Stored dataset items
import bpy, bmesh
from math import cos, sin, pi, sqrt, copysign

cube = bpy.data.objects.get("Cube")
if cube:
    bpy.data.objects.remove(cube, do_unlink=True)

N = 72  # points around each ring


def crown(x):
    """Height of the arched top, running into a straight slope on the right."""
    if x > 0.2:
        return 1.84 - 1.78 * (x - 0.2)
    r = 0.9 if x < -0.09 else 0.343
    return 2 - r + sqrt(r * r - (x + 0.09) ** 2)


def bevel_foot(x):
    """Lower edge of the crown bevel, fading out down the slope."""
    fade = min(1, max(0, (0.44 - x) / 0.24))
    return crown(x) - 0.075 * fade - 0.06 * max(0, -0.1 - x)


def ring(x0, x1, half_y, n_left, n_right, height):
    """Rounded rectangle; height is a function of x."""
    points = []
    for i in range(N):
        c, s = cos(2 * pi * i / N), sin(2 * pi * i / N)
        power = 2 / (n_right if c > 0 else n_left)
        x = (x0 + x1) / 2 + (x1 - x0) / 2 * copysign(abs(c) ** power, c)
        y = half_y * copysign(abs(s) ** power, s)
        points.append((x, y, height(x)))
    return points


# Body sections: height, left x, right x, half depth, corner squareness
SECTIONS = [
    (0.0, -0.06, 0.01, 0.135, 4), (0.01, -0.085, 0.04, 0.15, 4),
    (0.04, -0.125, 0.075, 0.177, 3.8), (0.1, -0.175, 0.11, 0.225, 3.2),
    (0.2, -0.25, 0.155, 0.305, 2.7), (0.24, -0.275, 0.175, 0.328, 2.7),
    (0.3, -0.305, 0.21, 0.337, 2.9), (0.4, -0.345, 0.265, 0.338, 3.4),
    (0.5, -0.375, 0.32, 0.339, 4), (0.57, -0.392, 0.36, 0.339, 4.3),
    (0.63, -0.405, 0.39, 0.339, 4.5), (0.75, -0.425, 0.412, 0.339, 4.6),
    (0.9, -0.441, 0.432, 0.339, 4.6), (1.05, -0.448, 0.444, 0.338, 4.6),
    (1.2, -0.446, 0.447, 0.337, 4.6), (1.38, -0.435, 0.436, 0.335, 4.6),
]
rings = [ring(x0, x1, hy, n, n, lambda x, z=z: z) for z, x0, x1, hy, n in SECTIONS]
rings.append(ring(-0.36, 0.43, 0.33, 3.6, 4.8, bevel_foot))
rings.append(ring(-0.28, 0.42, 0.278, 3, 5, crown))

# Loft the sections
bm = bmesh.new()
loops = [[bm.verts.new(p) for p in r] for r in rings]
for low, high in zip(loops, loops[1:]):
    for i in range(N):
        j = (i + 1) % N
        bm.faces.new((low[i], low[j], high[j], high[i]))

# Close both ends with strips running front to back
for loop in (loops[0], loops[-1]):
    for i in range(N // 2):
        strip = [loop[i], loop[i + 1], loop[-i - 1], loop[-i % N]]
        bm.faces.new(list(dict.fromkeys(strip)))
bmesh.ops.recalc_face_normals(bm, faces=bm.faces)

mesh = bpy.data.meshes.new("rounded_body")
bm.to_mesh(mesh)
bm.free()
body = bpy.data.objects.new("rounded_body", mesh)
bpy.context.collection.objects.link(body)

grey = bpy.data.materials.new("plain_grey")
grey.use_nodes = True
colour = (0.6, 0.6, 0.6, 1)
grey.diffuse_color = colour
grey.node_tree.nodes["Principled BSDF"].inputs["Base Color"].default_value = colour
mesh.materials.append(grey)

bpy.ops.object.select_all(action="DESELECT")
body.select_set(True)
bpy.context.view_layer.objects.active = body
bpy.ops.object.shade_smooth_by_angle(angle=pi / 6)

» **Exercise requirements**: Scan the entries above for the string "fade" and copy each line containing it.

» **Solution for this task**:
    fade = min(1, max(0, (0.44 - x) / 0.24))
    return crown(x) - 0.075 * fade - 0.06 * max(0, -0.1 - x)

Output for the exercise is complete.